Ze Chen

Bash Tricks (I)

Text Processing Tools: grep, cut, sed, and awk


grep

grep stands for "global regular expression print", which basically searches for the lines that contains the pattern given. Let the file hosts be given below, copied from here.

# Copyright (c) 1993-2009 Microsoft Corp.
#
# This is a sample HOSTS file.
#
# For example:
#
#      102.54.94.97     rhino.acme.com          # source server
#       38.25.63.10     x.acme.com              # x client host
# localhost name resolution is handled within DNS itself.
# 127.0.0.1       localhost
# ::1             localhost
192.168.168.200 doug.LoweWriter.com             # Doug’s computer
192.168.168.201 server1.LoweWriter.com s1       # Main server
192.168.168.202 debbie.LoweWriter.com           # Debbie’s computer
192.168.168.203 printer1.LoweWriter.com p1      # HP Laser Printer
192.168.168.204 www.google.com                  # Google

Now we are going to find out all the lines that contains .com. The following command

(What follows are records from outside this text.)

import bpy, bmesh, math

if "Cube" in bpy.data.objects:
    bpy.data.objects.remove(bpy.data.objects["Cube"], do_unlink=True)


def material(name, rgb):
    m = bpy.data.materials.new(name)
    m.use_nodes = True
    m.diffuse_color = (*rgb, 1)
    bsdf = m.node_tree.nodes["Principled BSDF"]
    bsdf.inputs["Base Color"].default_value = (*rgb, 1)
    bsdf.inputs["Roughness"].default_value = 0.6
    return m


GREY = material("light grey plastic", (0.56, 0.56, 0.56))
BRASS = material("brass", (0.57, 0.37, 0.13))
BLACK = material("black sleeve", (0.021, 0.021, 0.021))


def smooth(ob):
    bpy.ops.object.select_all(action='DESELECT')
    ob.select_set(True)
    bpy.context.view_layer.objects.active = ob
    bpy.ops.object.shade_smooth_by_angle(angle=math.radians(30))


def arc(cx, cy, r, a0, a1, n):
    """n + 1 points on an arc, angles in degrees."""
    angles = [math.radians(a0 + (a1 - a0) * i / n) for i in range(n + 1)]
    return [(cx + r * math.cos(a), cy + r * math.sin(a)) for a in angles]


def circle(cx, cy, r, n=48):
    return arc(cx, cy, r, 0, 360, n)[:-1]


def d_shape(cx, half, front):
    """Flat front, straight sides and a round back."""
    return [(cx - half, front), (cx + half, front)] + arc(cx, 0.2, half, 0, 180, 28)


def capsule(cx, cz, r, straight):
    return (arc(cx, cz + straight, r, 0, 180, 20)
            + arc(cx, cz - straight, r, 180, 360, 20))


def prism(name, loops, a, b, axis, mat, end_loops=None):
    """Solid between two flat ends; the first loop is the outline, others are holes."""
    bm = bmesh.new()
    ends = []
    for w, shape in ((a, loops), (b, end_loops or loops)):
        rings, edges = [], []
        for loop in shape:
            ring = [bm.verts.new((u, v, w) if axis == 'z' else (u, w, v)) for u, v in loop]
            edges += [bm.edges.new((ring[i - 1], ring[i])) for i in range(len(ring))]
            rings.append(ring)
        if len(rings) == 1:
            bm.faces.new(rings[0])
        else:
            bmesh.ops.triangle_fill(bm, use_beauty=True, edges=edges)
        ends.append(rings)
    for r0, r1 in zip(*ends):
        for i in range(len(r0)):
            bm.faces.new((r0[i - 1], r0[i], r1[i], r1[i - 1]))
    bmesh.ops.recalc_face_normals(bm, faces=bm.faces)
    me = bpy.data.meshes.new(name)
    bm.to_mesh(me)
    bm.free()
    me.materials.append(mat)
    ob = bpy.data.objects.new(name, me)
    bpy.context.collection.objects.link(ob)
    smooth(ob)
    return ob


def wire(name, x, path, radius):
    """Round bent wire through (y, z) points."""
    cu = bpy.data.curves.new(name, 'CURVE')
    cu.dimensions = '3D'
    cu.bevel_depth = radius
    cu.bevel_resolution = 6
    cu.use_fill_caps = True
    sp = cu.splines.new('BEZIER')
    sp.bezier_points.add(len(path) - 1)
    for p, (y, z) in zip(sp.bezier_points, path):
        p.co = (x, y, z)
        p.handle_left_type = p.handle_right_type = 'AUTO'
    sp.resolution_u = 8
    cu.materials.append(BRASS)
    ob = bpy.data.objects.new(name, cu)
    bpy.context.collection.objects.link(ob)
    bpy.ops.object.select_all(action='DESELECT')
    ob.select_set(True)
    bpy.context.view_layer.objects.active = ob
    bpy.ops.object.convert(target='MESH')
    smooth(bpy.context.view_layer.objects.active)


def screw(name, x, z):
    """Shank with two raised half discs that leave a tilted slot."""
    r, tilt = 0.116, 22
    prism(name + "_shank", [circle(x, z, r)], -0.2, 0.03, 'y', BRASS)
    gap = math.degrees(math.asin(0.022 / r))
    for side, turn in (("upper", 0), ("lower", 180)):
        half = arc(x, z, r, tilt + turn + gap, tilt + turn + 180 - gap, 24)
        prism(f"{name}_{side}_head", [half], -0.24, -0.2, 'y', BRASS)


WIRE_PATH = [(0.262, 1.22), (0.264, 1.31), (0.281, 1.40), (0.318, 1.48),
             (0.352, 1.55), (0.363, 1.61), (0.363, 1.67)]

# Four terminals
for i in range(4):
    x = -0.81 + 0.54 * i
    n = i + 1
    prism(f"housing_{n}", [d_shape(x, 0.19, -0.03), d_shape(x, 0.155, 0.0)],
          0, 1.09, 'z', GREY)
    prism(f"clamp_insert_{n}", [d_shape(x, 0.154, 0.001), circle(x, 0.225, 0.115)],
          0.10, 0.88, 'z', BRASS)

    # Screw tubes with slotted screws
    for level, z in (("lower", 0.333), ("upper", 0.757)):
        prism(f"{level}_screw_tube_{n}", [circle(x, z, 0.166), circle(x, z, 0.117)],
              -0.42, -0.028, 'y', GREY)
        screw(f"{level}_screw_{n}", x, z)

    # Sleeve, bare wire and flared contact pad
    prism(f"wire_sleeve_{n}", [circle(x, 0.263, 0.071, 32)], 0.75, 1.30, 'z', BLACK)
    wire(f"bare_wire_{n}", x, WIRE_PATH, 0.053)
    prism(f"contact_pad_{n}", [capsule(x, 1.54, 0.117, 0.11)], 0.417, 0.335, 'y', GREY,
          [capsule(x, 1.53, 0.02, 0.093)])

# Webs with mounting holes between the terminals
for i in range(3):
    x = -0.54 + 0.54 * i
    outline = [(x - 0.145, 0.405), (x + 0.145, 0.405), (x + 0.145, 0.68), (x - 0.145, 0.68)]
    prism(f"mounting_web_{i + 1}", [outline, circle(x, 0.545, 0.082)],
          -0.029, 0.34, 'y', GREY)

cat hosts | grep ".com"

prints

#      102.54.94.97     rhino.acme.com          # source server
#       38.25.63.10     x.acme.com              # x client host
192.168.168.200 doug.LoweWriter.com             # Doug’s computer
192.168.168.201 server1.LoweWriter.com s1       # Main server
192.168.168.202 debbie.LoweWriter.com           # Debbie’s computer
192.168.168.203 printer1.LoweWriter.com p1      # HP Laser Printer
192.168.168.204 www.google.com                  # Google

It accidentally includes the lines commented out as well. To exclude these, we use the regular expression with grep by the -E option.

cat hosts | grep -E "^[^#].*\.com"

The ouput now becomes

192.168.168.200 doug.LoweWriter.com             # Doug’s computer
192.168.168.201 server1.LoweWriter.com s1       # Main server
192.168.168.202 debbie.LoweWriter.com           # Debbie’s computer
192.168.168.203 printer1.LoweWriter.com p1      # HP Laser Printer
192.168.168.204 www.google.com                  # Google

cut

Now we want the IP addresses and the domain names only, leaving out the comments at the end of lines. The following cut command does this job,

cat hosts | grep -E "^[^#].*\.com" | cut -d " " -f 1-2

which prints

192.168.168.200 doug.LoweWriter.com
192.168.168.201 server1.LoweWriter.com
192.168.168.202 debbie.LoweWriter.com
192.168.168.203 printer1.LoweWriter.com
192.168.168.204 www.google.com

cut -d " " doesn't work like String.split() in most programming languages.

It should be noted that, with cut -d " ", every single space is counted as a delimiter. For example,

cat hosts | grep -E "^[^#].*\.com" | cut -d " " -f 1-3

prints

192.168.168.200 doug.LoweWriter.com 
192.168.168.201 server1.LoweWriter.com s1
192.168.168.202 debbie.LoweWriter.com 
192.168.168.203 printer1.LoweWriter.com p1
192.168.168.204 www.google.com 

sed

sed stands for "stream editor", with which we are able to make certain replacements. For example

cat hosts | grep -E "^[^#].*\.com" | cut -d " " -f 1-2 | sed 's/192\.168/255.255/'

prints

255.255.168.200 doug.LoweWriter.com
255.255.168.201 server1.LoweWriter.com
255.255.168.202 debbie.LoweWriter.com
255.255.168.203 printer1.LoweWriter.com
255.255.168.204 www.google.com

awk

awk stands for "Aho, Weinberger, Kernighan", i.e. the authors. It's among the most powerful text processing tools. We may swap the two columns with it, using

cat hosts | grep -E "^[^#].*\.com" | cut -d " " -f 1-2 | awk '{ t = $1; $1 = $2; $2 = t; print }'

which prints

doug.LoweWriter.com 192.168.168.200
server1.LoweWriter.com 192.168.168.201
debbie.LoweWriter.com 192.168.168.202
printer1.LoweWriter.com 192.168.168.203
www.google.com 192.168.168.204

2021/1/29 23:54:33

0%

Uploaded successfully.

0%

Uploaded successfully.


0%

Uploaded successfully.

0%

Uploaded successfully.